I was hunting for line dance lessons on the internet when I happened upon the website for the Cookeville Senior Citizens Center. There it was, Tuesdays at noon, beginner line dancing. But something else on the center’s long list of activities caught my eye.
Table tennis. Instantly, my mind harkened back to happy childhood days when almost everyone in my neighborhood had a ping-pong table in their carport or rec room. When the weather was too rainy to play outside, my friends and I played ping-pong instead.

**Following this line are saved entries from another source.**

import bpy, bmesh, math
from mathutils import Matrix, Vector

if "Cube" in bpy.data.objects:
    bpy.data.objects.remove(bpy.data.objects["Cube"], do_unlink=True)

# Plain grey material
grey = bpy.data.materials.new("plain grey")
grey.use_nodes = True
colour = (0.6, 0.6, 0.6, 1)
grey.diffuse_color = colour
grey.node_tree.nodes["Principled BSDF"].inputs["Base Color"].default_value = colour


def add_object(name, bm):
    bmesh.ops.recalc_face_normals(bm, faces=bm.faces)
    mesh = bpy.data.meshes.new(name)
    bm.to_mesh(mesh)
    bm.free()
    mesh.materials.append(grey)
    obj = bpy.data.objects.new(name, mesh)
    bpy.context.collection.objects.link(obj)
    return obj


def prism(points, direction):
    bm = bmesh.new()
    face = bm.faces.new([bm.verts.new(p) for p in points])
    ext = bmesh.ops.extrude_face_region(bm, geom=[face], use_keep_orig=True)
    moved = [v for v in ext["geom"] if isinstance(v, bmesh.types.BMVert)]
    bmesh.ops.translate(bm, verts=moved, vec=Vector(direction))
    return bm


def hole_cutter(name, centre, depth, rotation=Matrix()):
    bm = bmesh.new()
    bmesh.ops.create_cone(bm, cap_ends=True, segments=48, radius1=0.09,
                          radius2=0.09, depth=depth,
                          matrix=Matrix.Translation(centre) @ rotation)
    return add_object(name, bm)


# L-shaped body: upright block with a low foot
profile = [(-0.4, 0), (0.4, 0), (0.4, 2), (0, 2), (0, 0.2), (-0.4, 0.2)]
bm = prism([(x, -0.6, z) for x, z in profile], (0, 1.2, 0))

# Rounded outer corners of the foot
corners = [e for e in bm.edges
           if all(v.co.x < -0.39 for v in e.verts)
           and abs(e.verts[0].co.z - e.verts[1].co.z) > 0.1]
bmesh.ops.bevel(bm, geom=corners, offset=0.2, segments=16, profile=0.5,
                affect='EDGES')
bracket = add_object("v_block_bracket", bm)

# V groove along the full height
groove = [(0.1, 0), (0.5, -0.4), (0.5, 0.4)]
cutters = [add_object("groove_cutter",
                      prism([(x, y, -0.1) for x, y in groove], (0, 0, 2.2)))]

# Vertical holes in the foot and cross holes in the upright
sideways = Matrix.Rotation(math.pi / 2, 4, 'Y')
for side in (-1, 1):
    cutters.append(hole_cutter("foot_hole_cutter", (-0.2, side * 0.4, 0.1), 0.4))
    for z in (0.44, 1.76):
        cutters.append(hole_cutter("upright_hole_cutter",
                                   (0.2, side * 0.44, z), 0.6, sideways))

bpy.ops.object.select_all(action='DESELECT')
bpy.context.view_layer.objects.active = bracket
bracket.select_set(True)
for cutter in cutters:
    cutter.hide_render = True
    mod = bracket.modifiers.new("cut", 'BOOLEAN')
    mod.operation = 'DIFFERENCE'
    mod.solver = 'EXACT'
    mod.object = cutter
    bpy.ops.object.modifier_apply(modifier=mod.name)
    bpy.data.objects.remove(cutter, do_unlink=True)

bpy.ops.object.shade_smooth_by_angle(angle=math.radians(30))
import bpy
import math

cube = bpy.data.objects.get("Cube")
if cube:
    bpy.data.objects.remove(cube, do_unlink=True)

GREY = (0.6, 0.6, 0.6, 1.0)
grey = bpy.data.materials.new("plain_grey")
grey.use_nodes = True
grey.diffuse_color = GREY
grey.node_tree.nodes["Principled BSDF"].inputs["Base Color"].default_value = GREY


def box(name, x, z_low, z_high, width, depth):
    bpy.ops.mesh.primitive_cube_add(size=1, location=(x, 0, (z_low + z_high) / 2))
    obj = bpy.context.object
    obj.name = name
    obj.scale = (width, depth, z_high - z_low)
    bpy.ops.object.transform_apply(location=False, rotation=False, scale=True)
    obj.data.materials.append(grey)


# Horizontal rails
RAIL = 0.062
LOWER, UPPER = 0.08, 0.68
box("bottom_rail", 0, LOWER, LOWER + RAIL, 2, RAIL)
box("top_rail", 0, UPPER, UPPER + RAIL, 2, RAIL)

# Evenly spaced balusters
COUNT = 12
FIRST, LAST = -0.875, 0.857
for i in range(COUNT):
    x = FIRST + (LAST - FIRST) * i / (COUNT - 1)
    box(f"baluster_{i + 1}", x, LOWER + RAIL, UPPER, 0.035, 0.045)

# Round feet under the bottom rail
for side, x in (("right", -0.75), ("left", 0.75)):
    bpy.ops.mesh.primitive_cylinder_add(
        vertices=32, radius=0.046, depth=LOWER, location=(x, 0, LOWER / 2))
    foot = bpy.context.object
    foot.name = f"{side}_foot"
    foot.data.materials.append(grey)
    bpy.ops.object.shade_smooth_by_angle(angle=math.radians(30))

It wasn’t until years later that I learned the proper name is “table tennis.” The game originated in Victorian England as an after-dinner parlor game. In its infancy, it went by several different names, including “whiff-whaff.” In 1901, J. Jaques & Son trademarked “ping-pong,” which they later sold to the U.S. company Parker Brothers. The company soon began enforcing the trademark. That’s why the generic term “table tennis” has become the accepted name for the sport.
Only those who’ve never played table tennis laugh when they hear it called a sport. They clearly don’t know that table tennis demands muscular and cardiorespiratory endurance, nimble footwork, upper body flexibility, intense hand-eye coordination and faster response time than tennis or badminton. Table tennis also helps keep the brain sharp by requiring mindfulness, focus, and constant strategizing. It became an Olympic sport in 1988.
Rules and equipment have changed radically since the game started. Back in the olden days, you had to score 21 points to win a game. But in 2001–to make the game more fast-paced and exciting–the winning score was reduced to 11, with the rule remaining that a game must be won by at least two points. The serve rotation has been lowered from five serves per player to two. And in order to reduce the server’s advantage, the ball must now be tossed at least six inches into the air before it’s hit.
Equipment has changed, too. In the early 1900s, table tennis enthusiasts began using a celluloid ball and invented the modern racket—called “bats” in England, “paddles” in America, and “rackets” by the International Table Tennis Federation—by fixing a sheet of pimpled rubber to a wooden blade.
These days, table tennis balls come in two colors (white and orange) and are graded from one to three stars. Only those balls approved by the ITTF can be used for official tournament play. Competition players use paddles covered with a rubber sheet combined with underlying layers of sponge, which dramatically affects speed and spin. Some are smooth on one side and have raised “nibs” on the other. High-end table tennis rackets can cost hundreds of dollars.
I didn’t have any fancy equipment when I walked into the Senior Citizens Center a couple of months ago. In fact, I had no equipment at all. To learn the rest of the story, tune in next week.
(Jennie Ivey is a Cookeville writer. Visit her website at jennieivey.com)